Suitably enough for a son of The Potteries, Alastair Leslie studied sculpture at Winchester School of Art and, later, at The Royal College of Art. But a rich understanding of the plasticity of the world did not satisfy his audio visual hunger.
This was fed by a further course in music technology and composition at London College of Communication, wherein sound design, audio engineering and production honed a truly multimedia sensibility.
Having project-managed ever more sophisticated interface solutions for expos and other touchy-feely encounters, he is the founder of projection and immersive technology specialist LT Projects, as well as Blackbeam Cinematic – billed as ‘the outdoor cinema hire company’.
Pop-up cinema and drive-in events have naturally thrived, but there’s a lot more to these companies’ successes than a pandemic side-effect.
For all this visual acumen, however, it’s hard to escape the notion that Leslie harbours a deep desire to elevate sound to a much higher echelon in the world of AV.
How did you get started?
While I was studying at college, I spent the summer holidays ligging into the film industry, gaining access to places like Shepperton Studios and doing odd jobs. It was surprisingly easy to get in.
What inspired you to pursue a career in the audio visual world?
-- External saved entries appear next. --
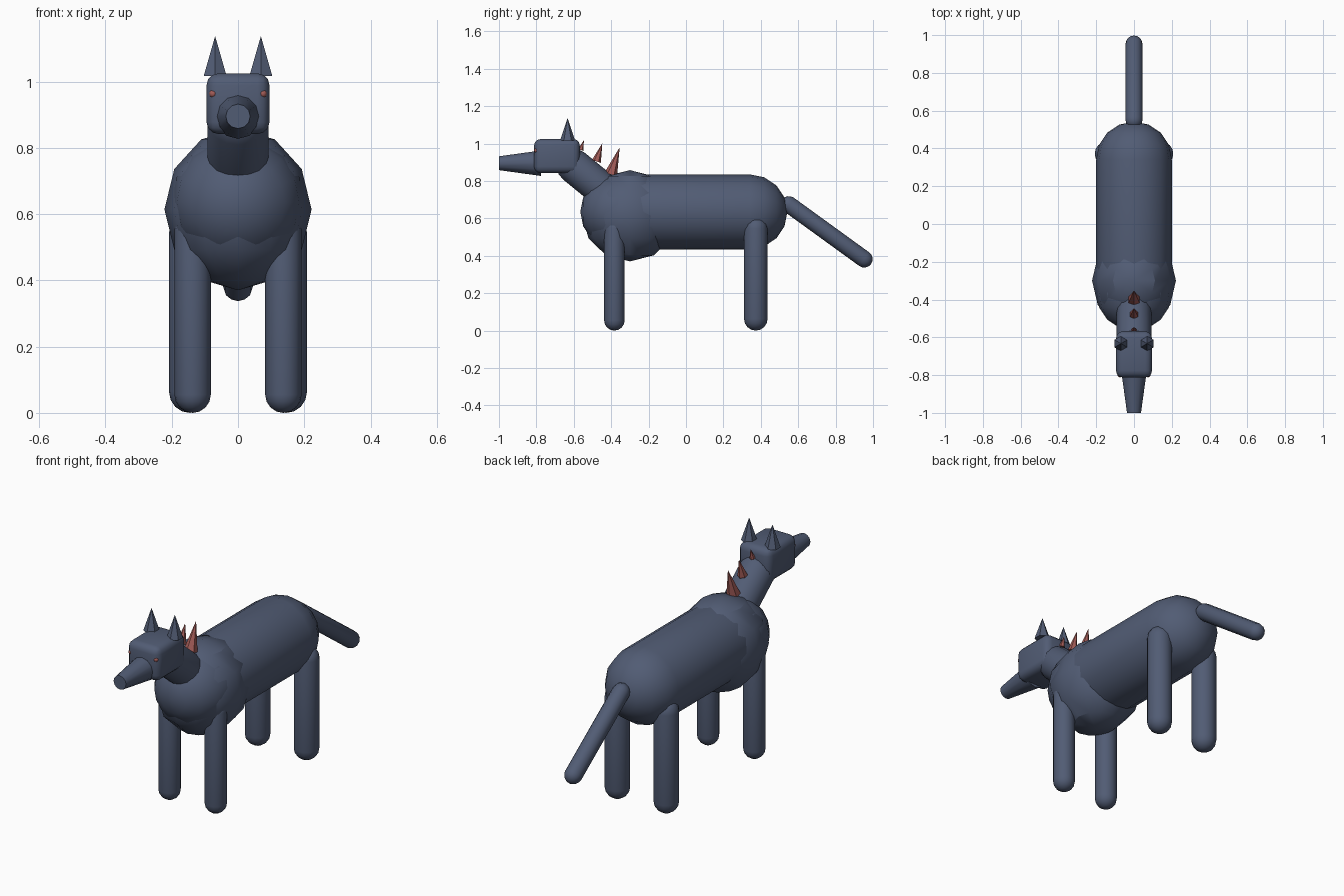
import bpy, bmesh, math
from mathutils import Vector

if "Cube" in bpy.data.objects:
    bpy.data.objects.remove(bpy.data.objects["Cube"])


def material(name, rgb):
    m = bpy.data.materials.new(name)
    m.diffuse_color = (*rgb, 1)
    m.use_nodes = True
    m.node_tree.nodes["Principled BSDF"].inputs["Base Color"].default_value = m.diffuse_color
    return m


SLATE = material("slate blue", (0.083, 0.107, 0.175))
RED = material("dull red", (0.36, 0.105, 0.095))


def finish(name, bm, mat, smooth=True):
    bmesh.ops.recalc_face_normals(bm, faces=bm.faces)
    mesh = bpy.data.meshes.new(name)
    bm.to_mesh(mesh)
    bm.free()
    ob = bpy.data.objects.new(name, mesh)
    bpy.context.collection.objects.link(ob)
    mesh.materials.append(mat)
    if smooth:
        bpy.ops.object.select_all(action='DESELECT')
        bpy.context.view_layer.objects.active = ob
        ob.select_set(True)
        bpy.ops.object.shade_smooth_by_angle(angle=math.radians(31))
    return ob


def lathe(name, start, end, profile, mat, segs, smooth=True):
    """Revolve (distance, radius) points about the line from start to end."""
    a, b = Vector(start), Vector(end)
    rot = (b - a).to_track_quat('Z', 'Y')
    bm = bmesh.new()
    rings = []
    for d, r in profile:
        if r < 1e-5:
            rings.append([bm.verts.new(a + rot @ Vector((0, 0, d)))])
        else:
            rings.append([bm.verts.new(a + rot @ Vector((
                r * math.sin(math.tau * i / segs), r * math.cos(math.tau * i / segs), d)))
                for i in range(segs)])
    for p, q in zip(rings, rings[1:]):
        for i in range(segs):
            j = (i + 1) % segs
            quad = [p[i % len(p)], p[j % len(p)], q[j % len(q)], q[i % len(q)]]
            bm.faces.new(list(dict.fromkeys(quad)))
    for ring in (rings[0], rings[-1]):
        if len(ring) > 2:
            bm.faces.new(ring)
    return finish(name, bm, mat, smooth)


def capsule(name, start, end, r, segs=16, steps=4):
    """Round-ended tube; start and end are the cap centres."""
    length = (Vector(end) - Vector(start)).length
    arc = [math.pi / 2 * k / steps for k in range(steps + 1)]
    profile = [(-r * math.cos(t), r * math.sin(t)) for t in arc]
    profile += [(length + r * math.sin(t), r * math.cos(t)) for t in arc]
    return lathe(name, start, end, profile, SLATE, segs)


def cone(name, base, tip, r1, r2, mat, segs, smooth=False):
    length = (Vector(tip) - Vector(base)).length
    return lathe(name, base, tip, [(0, r1), (length, r2)], mat, segs, smooth)


def ball(name, centre, radii, mat, u, v):
    bm = bmesh.new()
    bmesh.ops.create_uvsphere(bm, u_segments=u, v_segments=v, radius=1)
    for vert in bm.verts:
        vert.co = Vector(centre) + Vector(c * r for c, r in zip(vert.co, radii))
    return finish(name, bm, mat)


# Torso, chest, tail and neck
capsule("body", (0, -0.365, 0.635), (0, 0.342, 0.635), 0.2)
ball("chest", (0, -0.3, 0.614), (0.222, 0.255, 0.244), SLATE, 12, 6)
capsule("tail", (0, 0.55, 0.674), (0, 0.953, 0.382), 0.045, 12)
capsule("neck", (0, -0.6, 0.88), (0, -0.38, 0.70), 0.092)

# Head block with rounded edges
bm = bmesh.new()
bmesh.ops.create_cube(bm, size=1)
for v in bm.verts:
    v.co = Vector((v.co.x * 0.19, v.co.y * 0.245, v.co.z * 0.183)) + Vector((0, -0.69, 0.933))
bmesh.ops.bevel(bm, geom=bm.edges[:], offset=0.036, segments=3, profile=0.5, affect='EDGES')
finish("head", bm, SLATE)

# Snout
cone("snout", (0, -0.775, 0.895), (0, -1.0, 0.895), 0.068, 0.037, SLATE, 12, True)

# Paired parts
for side, s in (("left", 1), ("right", -1)):
    capsule(f"front_leg_{side}", (s * 0.137, -0.383, 0.055), (s * 0.137, -0.383, 0.55), 0.055)
    capsule(f"back_leg_{side}", (s * 0.145, 0.373, 0.063), (s * 0.145, 0.373, 0.545), 0.063)
    cone(f"ear_{side}", (s * 0.069, -0.633, 1.016), (s * 0.069, -0.633, 1.137), 0.04, 0, SLATE, 6)
    ball(f"eye_{side}", (s * 0.075, -0.8, 0.963), (0.012,) * 3, RED, 12, 8)

# Row of spikes down the neck, shrinking toward the head
for i, (y, z, r, h) in enumerate([(-0.402, 0.835, 0.035, 0.153),
                                  (-0.479, 0.905, 0.025, 0.102),
                                  (-0.563, 0.966, 0.015, 0.055)]):
    cone(f"spike_{i + 1}", (0, y, z), (0, y + h * 0.31, z + h * 0.95), r, 0, RED, 6)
I started fabricating and building sets for film, exhibitions and TV, and I always thought the AV techs were cool and I too wanted to be ‘on cans’! So, it was the event world that attracted me as a career. But aside from the career path I was a practising artist, moving away from the purely visual arts and getting more interested in sound. I started programming computers using the open-source programming language Pure Data, as well as the music and multimedia language Max MSP by Cycling 74, and I attended some courses at Goldsmiths Collage on music programming. That’s when I started playing with electro-acoustic audio, especially in the London improv scene of the time. The two main platforms were The London Musicians Collective, before it had its Arts Council funding taken away, and the early days of the London-based experimental radio station, Resonance FM.
I was also collaborating musically with my good friend David Howell, who ran the zine and record label, Obsessive Eye and is now doing A&R for FatCat Records and its associated label 130701. Other inspiration came from the painter Ivan Seal, and Ben Drew, the English rapper known as Plan B.
On the whole, I always wanted to know more about the tech and pushing what it was capable of. It led to me getting involved with interactive system design, touch and gesture control, bespoke interactive objects, design for visitor attractions, events galleries, launches and art projects. The true appeal at the heart of it was problem solving, which of course continues to this day. Then I began to look very closely into Ambisonics, psychoacoustics, physical modeling and sound generated purely by computer.
In truth, I never made much money in the arts, and I didn’t really want to. But I always supplemented playtime with working for interactive and exhibition production companies such as Harris-Blyth and the company …….